A whole fried chicken is $38 and this, of course, is Ma’Ono’s signature dish. It came to the table dismembered into 10 pieces, of course, as fried chicken typically does, because nobody deep fries a whole chicken, despite the fact that it would be cool as fuck. The crust was a rich bronze, which shatters when bitten like the stained glass in a bombed out cathedral. Beneath the chicken’s brittle armor was a succulent and yielding flesh, dripping its juices erotically down your throat with every bite. And that was the white meat. The dark meat practically melted, collapsing into your mouth like a fainting Victorian matron, overwhelmed by a challenge to the social order by some dashing vagabond.

This mind-altering chicken is served with a perfectly serviceable bowl of rice and a little jar of kimchee, fresh-tasting and briny, without a trace of the farty smell that plagues shitty dented cans of lesser kimchee. Also included with your fried chicken purchase are two dipping sauces: a pretty lame honey mustard, and a fucking PRISTINE chili sauce which is sultry and sweet, with an ocher heat that approaches slowly from behind. Just like your mom. Ignore the honey mustard the way I ignore your mom. Go for the chili sauce. I insist.

Dessert was milk chocolate crème ($5), which was basically a fancy name for pudding, which came with a dusting of superfine sugar and some macadamia nuts. We also had a huge wedge of banana cream pie ($7) which had such an intense banana flavor, a monkey would stop throwing his shit at you if you only offered him a slice. A coconut milk shake ($7) was okay, but they made the mistake of putting cubes of tofu or something else that’s leathery and bland and cubular, and I wasn’t very pleased by that at all. I realize that tofu takes on the flavor of whatever it’s in, but the texture is always just too gross to me. After all, I imagine that tofu cubes are what Q-Bert’s jizz probably closely resembles.

This is expensive fried chicken. There’s no sugarcoating it. But like all handcrafted works of art, the food at Ma’Ono is of high quality: the ingredients are exquisite, the preparations skillful. The decision to change Spring Hill’s fine dining format to Ma’Ono’s slightly more casual family-style Hawaiian menu was a gamble, but it’s one that has clearly paid off because the place is fucking PACKED every day now.
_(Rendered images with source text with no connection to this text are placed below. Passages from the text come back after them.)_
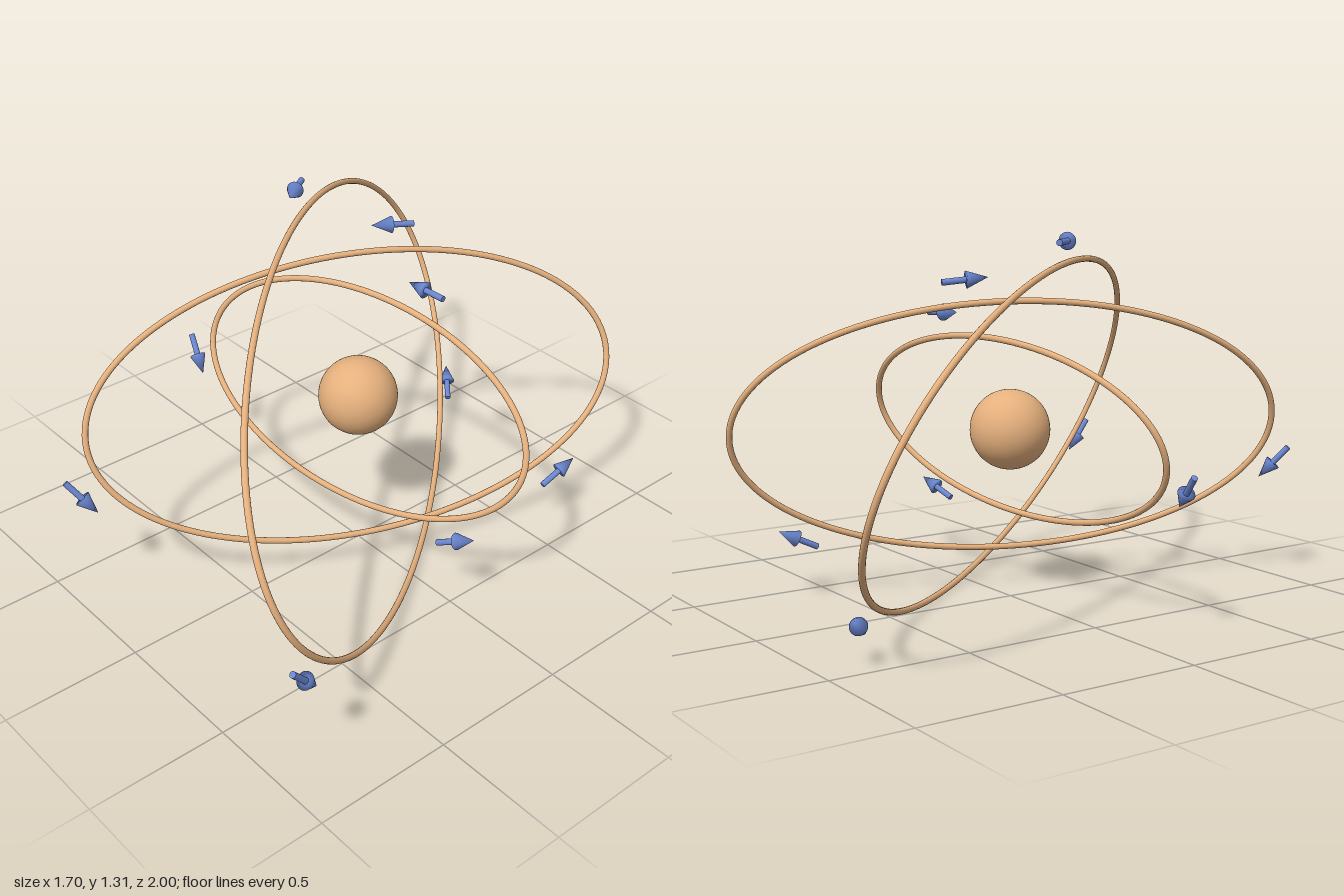
import * as THREE from 'three';
import { mergeVertices } from 'three/addons/utils/BufferGeometryUtils.js';

const vec = (p) => new THREE.Vector3(...p);

// Closed ellipse about the origin, given by two conjugate radii
class EllipseLoop extends THREE.Curve {
  constructor(u, v) {
    super();
    this.u = vec(u);
    this.v = vec(v);
  }
  getPoint(t, target = new THREE.Vector3()) {
    const a = t * Math.PI * 2;
    return target.set(0, 0, 0)
      .addScaledVector(this.u, Math.cos(a))
      .addScaledVector(this.v, Math.sin(a));
  }
}

// Cone whose tip and rim share soft normals
function softCone(radius, height) {
  const cone = new THREE.ConeGeometry(radius, height, 28);
  cone.deleteAttribute('normal');
  cone.deleteAttribute('uv');
  const soft = mergeVertices(cone);
  soft.computeVertexNormals();
  return soft;
}

// Straight arrow from tail to tip: thin shaft and cone head
function makeArrow(tail, tip, material) {
  const arrow = new THREE.Group();
  const dir = vec(tip).sub(vec(tail));
  const headLength = 0.075;
  const shaftLength = dir.length() - headLength;

  const shaft = new THREE.Mesh(new THREE.CylinderGeometry(0.011, 0.011, shaftLength, 20), material);
  shaft.name = 'arrowShaft';
  shaft.position.y = shaftLength / 2;

  const head = new THREE.Mesh(softCone(0.03, headLength), material);
  head.name = 'arrowHead';
  head.position.y = shaftLength + headLength / 2;

  arrow.add(shaft, head);
  arrow.position.copy(vec(tail));
  arrow.quaternion.setFromUnitVectors(new THREE.Vector3(0, 1, 0), dir.normalize());
  return arrow;
}

export function createModel() {
  const model = new THREE.Group();
  model.name = 'atom';

  const tan = new THREE.MeshStandardMaterial({ color: 0xe5b07d });
  tan.name = 'tan';
  const blue = new THREE.MeshStandardMaterial({ color: 0x6a86d0 });
  blue.name = 'blue';

  const centre = vec([-0.02, 0.61, -0.016]);

  // Central ball
  const nucleus = new THREE.Mesh(new THREE.SphereGeometry(0.142, 48, 32), tan);
  nucleus.name = 'nucleus';
  nucleus.position.copy(centre);
  model.add(nucleus);

  // Three tilted elliptical orbits
  const orbits = [
    ['largeOrbit', [0.718, 0.094, 0.973], [-0.309, 0.592, 0]],
    ['smallOrbit', [0.723, -0.011, -0.098], [0, 0.336, -0.138]],
    ['mediumOrbit', [-0.349, -0.04, 0.908], [-0.204, 0.464, 0]],
  ];
  for (const [name, u, v] of orbits) {
    const ring = new THREE.Mesh(
      new THREE.TubeGeometry(new EllipseLoop(u, v), 200, 0.011, 14, true), tan);
    ring.name = name;
    ring.position.copy(centre);
    model.add(ring);
  }

  // Arrows beside the orbits, three for each, as tail and tip
  const arrows = [
    [[-0.425, 1.278, -0.1], [-0.328, 1.283, 0.03]],
    [[-0.115, 1.143, -0.355], [-0.175, 1.159, -0.21]],
    [[0.195, 1.018, -0.214], [0.04, 1.026, -0.198]],
    [[-0.843, 0.548, 0.126], [-0.737, 0.433, 0.156]],
    [[-0.374, 0.499, 0.99], [-0.296, 0.384, 0.918]],
    [[-0.379, 0.092, -0.815], [-0.487, 0.163, -0.903]],
    [[0.478, 0.275, 0.05], [0.612, 0.34, 0.008]],
    [[0.391, 0.181, -0.569], [0.409, 0.25, -0.712]],
    [[0.829, 0.453, 0.963], [0.812, 0.335, 0.86]],
  ];
  arrows.forEach(([tail, tip], i) => {
    const arrow = makeArrow(tail, tip, blue);
    arrow.name = `directionArrow${i + 1}`;
    model.add(arrow);
  });

  return model;
}
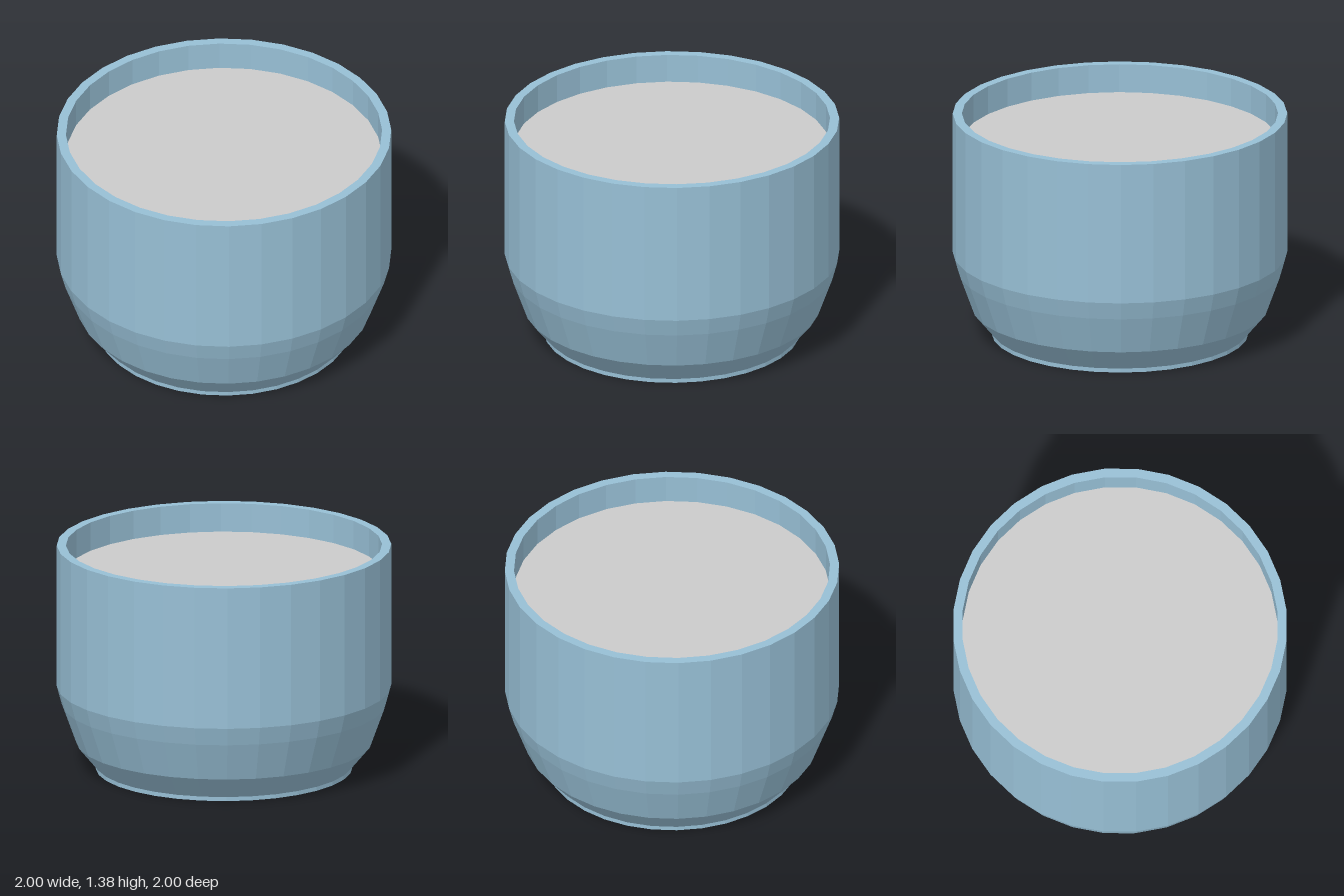
import * as THREE from 'three';

const SIDES = 32;

export function createModel() {
  const group = new THREE.Group();

  const glaze = new THREE.MeshStandardMaterial({ color: 0x97bfd5, flatShading: true });
  const grey = new THREE.MeshStandardMaterial({ color: 0xcccccc, flatShading: true });

  // Pot shell: recessed underside, foot ring, rounded belly, straight wall, rim, inner wall
  const profile = [
    [0, 0.02], [0.74, 0.02], [0.74, 0], [0.768, 0], [0.768, 0.025],
    [0.885, 0.165], [0.97, 0.4], [1, 0.51], [1, 1.38],
    [0.945, 1.38], [0.945, 1.2],
  ].map(([r, y]) => new THREE.Vector2(r, y));
  const pot = new THREE.Mesh(new THREE.LatheGeometry(profile, SIDES), glaze);
  pot.name = 'pot';
  group.add(pot);

  // Flat fill surface set a little below the rim
  const fill = new THREE.Mesh(new THREE.CircleGeometry(0.945, SIDES), grey);
  fill.name = 'soil';
  fill.rotation.x = -Math.PI / 2;
  fill.position.y = 1.205;
  group.add(fill);

  return group;
}
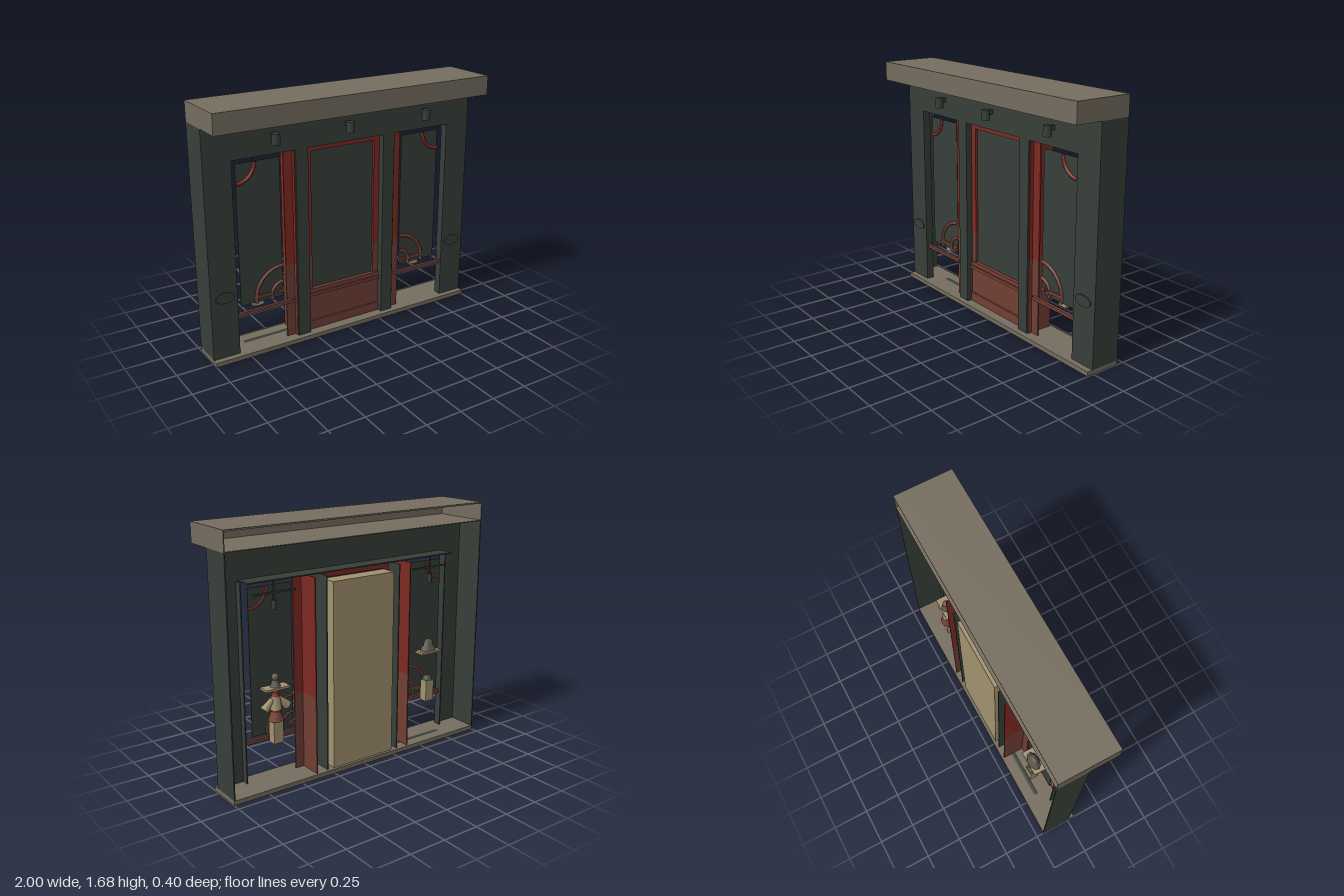
import * as THREE from 'three';

const mat = (name, color, side = THREE.FrontSide) => {
  const m = new THREE.MeshStandardMaterial({ color, side });
  m.name = name;
  return m;
};

export function createModel() {
  const model = new THREE.Group();
  model.name = 'shopFront';

  const stone = mat('oliveStone', 0x756d5f);
  const green = mat('darkGreen', 0x373f39);
  const red = mat('deepRed', 0x7e2a22);
  const brown = mat('redBrown', 0x703e34);
  const tan = mat('tan', 0xa39270);
  const grey = mat('greyOlive', 0x5d5a4c);

  const add = (name, geo, m, x = 0, y = 0, z = 0, parent = model) => {
    const mesh = new THREE.Mesh(geo, m);
    mesh.name = name;
    mesh.position.set(x, y, z);
    parent.add(mesh);
    return mesh;
  };
  // Box given by its limits on each axis
  const box = (name, m, x0, x1, y0, y1, z0, z1, parent = model) =>
    add(name, new THREE.BoxGeometry(Math.abs(x1 - x0), y1 - y0, z1 - z0), m,
      (x0 + x1) / 2, (y0 + y1) / 2, (z0 + z1) / 2, parent);
  // Painted board: red above, weathered red-brown below
  const painted = (name, x0, x1, y0, y1, z0, z1) => {
    box(name + 'Lower', brown, x0, x1, y0, 0.55, z0, z1);
    box(name + 'Upper', red, x0, x1, 0.55, y1, z0, z1);
  };

  // Roof canopy, hollow and open at the back
  box('roofTop', stone, -1, 1, 1.67, 1.68, -0.2, 0.2);
  box('roofBottom', stone, -1, 1, 1.55, 1.556, -0.2, 0.2);
  box('roofFront', stone, -1, 1, 1.556, 1.67, 0.19, 0.2);
  for (const s of [-1, 1]) box('roofEnd', stone, s * 0.994, s, 1.556, 1.67, -0.2, 0.19);

  // Base slab with a dark rounded patch
  box('base', stone, -1, 1, 0, 0.03, -0.2, 0.05);
  const patch = new THREE.CapsuleGeometry(0.035, 0.42, 6, 16);
  patch.rotateZ(Math.PI / 2).scale(1, 0.47, 1);
  add('floorPatch', patch, green, -0.51, 0.0155, -0.11).scale.y = 1;

  // Lintel and its soffit
  box('lintel', green, -1, 1, 1.33, 1.55, 0, 0.01);
  box('soffit', green, -0.81, 0.81, 1.33, 1.338, -0.115, 0);

  // Lamps on the lintel
  for (const x of [-0.535, 0, 0.6]) {
    add('lamp', new THREE.CylinderGeometry(0.027, 0.027, 0.07, 20), green, x, 1.435, 0.057);
    box('lampMount', green, x - 0.012, x + 0.012, 1.435, 1.465, 0.01, 0.04);
  }

  for (const s of [-1, 1]) {
    // Corner pillar: front, outer side and short inner return
    box('pillarFront', green, s * 0.815, s, 0.03, 1.33, 0, 0.01);
    box('pillarSide', green, s * 0.992, s, 0.03, 1.55, -0.2, 0);
    box('pillarReturn', green, s * 0.815, s * 0.823, 0.03, 1.33, -0.045, 0);

    // Oval plaque
    const oval = new THREE.CylinderGeometry(0.065, 0.065, 0.012, 32);
    oval.rotateX(Math.PI / 2).scale(1, 0.56, 1);
    add('plaque', oval, green, s * 0.903, 0.45, 0.014);

    // Door pilaster with green inner wall, red outer wall and red side board
    box('pilasterFront', green, s * 0.287, s * 0.376, 0.03, 1.33, 0, 0.01);
    box('pilasterInner', green, s * 0.287, s * 0.295, 0.03, 1.33, -0.18, 0);
    painted('jambWall', s * 0.376, s * 0.384, 0.03, 1.33, -0.185, 0);
    painted('sideBoard', s * 0.384, s * 0.447, 0.03, 1.33, -0.035, -0.025);

    // Display window pane and rail
    box('displayPane', green, s * 0.467, s * 0.772, 0.335, 1.29, -0.043, -0.037);
    box('displayRail', brown, s * 0.41, s * 0.82, 0.28, 0.303, -0.025, -0.003);

    // Curved ornaments of the pane
    const arc = (name, m, cx, cy, r, a0, a1) => {
      const pts = [];
      for (let i = 0; i <= 12; i++) {
        const a = a0 + (a1 - a0) * i / 12;
        pts.push(new THREE.Vector3(s * (cx + r * Math.cos(a)), cy + r * Math.sin(a), 0));
      }
      add(name, new THREE.TubeGeometry(new THREE.CatmullRomCurve3(pts), 24, 0.012, 8), m, 0, 0, -0.035);
    };
    arc('upperArc', red, 0.772, 1.29, 0.13, Math.PI, Math.PI * 1.5);
    arc('outerArc', brown, 0.467, 0.36, 0.195, Math.PI / 2, -0.15);
    arc('innerArc', brown, 0.467, 0.36, 0.082, Math.PI / 2, -0.4);
    box('ornamentBar', brown, s * 0.545, s * 0.655, 0.363, 0.385, -0.045, -0.025);
    box('ornamentBarInner', brown, s * 0.467, s * 0.51, 0.363, 0.385, -0.045, -0.025);

    // Hanging rod and spotlight behind the pane
    box('lightRod', green, s * 0.47, s * 0.77, 1.25, 1.262, -0.106, -0.094);
    box('lightStem', green, s * 0.625 - 0.004, s * 0.625 + 0.004, 1.2, 1.33, -0.104, -0.096);
    add('spotlight', new THREE.CylinderGeometry(0.017, 0.017, 0.06, 14), green, s * 0.625, 1.18, -0.1);

    // Pedestal and floating shelf
    box('pedestal', tan, s * 0.63 - 0.035, s * 0.63 + 0.035, 0.29, 0.44, -0.13, -0.07);
    box('shelf', tan, s * 0.63 - 0.085, s * 0.63 + 0.085, 0.645, 0.66, -0.14, -0.06);
  }

  // Robe on the left pedestal
  const robe = new THREE.Group();
  robe.name = 'robe';
  robe.position.set(0.63, 0.44, -0.1);
  model.add(robe);
  add('robeSkirt', new THREE.CylinderGeometry(0.03, 0.055, 0.06, 10), brown, 0, 0.03, 0, robe);
  add('robeBelt', new THREE.CylinderGeometry(0.033, 0.033, 0.018, 10), red, 0, 0.066, 0, robe);
  add('robeBody', new THREE.CylinderGeometry(0.028, 0.04, 0.085, 10), tan, 0, 0.115, 0, robe);
  add('robeCollar', new THREE.CylinderGeometry(0.018, 0.028, 0.025, 10), red, 0, 0.17, 0, robe);
  for (const s of [-1, 1]) {
    const sleeve = add('robeSleeve', new THREE.CylinderGeometry(0.015, 0.03, 0.085, 8), tan, s * 0.055, 0.11, 0, robe);
    sleeve.rotation.z = s * 0.75;
  }

  // Bust on the left shelf
  add('bustBody', new THREE.CylinderGeometry(0.018, 0.035, 0.045, 10), grey, 0.63, 0.682, -0.1);
  add('bustHead', new THREE.SphereGeometry(0.024, 12, 8), grey, 0.63, 0.722, -0.1);

  // Helmet on the right pedestal
  add('helmet', new THREE.SphereGeometry(0.036, 14, 7, 0, Math.PI * 2, 0, Math.PI / 2),
    mat('helmetGreen', 0x454a41, THREE.DoubleSide), -0.63, 0.44, -0.1);

  // Heap on the right shelf
  const heap = [[0.065, 0], [0.06, 0.02], [0.042, 0.035], [0.035, 0.065], [0.018, 0.08], [0, 0.083]];
  const heapMesh = add('heap', new THREE.LatheGeometry(heap.map(p => new THREE.Vector2(...p)), 9), grey, -0.63, 0.66, -0.1);
  heapMesh.scale.z = 0.6;

  // Central window: frame, pane, panelled apron and mouldings
  for (const s of [-1, 1]) box('windowStileUpper', red, s * 0.243, s * 0.287, 0.55, 1.33, -0.07, -0.035);
  for (const s of [-1, 1]) box('windowStileLower', brown, s * 0.243, s * 0.287, 0.33, 0.55, -0.07, -0.035);
  box('windowHead', red, -0.243, 0.243, 1.29, 1.33, -0.07, -0.035);
  box('windowPane', green, -0.243, 0.243, 0.33, 1.29, -0.06, -0.052);
  box('apron', brown, -0.287, 0.287, 0.03, 0.33, -0.07, -0.035);
  box('apronSill', brown, -0.287, 0.287, 0.28, 0.302, -0.035, -0.015);
  box('apronRail', brown, -0.287, 0.287, 0.302, 0.33, -0.035, -0.025);
  box('apronFoot', brown, -0.287, 0.287, 0.03, 0.092, -0.035, -0.022);

  // Display case behind the central window
  box('backCase', tan, -0.243, 0.243, 0.03, 1.285, -0.18, -0.07);

  return model;
}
Make a reservation. And you should mention whether you want to order the fried chicken when you call, because they DO run out. Don’t worry: the Spring Hill classics, like the saimin and the cheeseburger and the popcorn ice cream, are all still on the menu. But the permanent addition of this magnificent chicken to Ma’Ono’s menu is just the icing on this perfect solid gold cake which is garnished with a leprechaun.

Rating: 9 perfect cakes out of 10

Ma’Ono is located at 4437 California Ave SW

For reservations call 206-935-1075

Ma'ono Fried Chicken & Whisky on Urbanspoon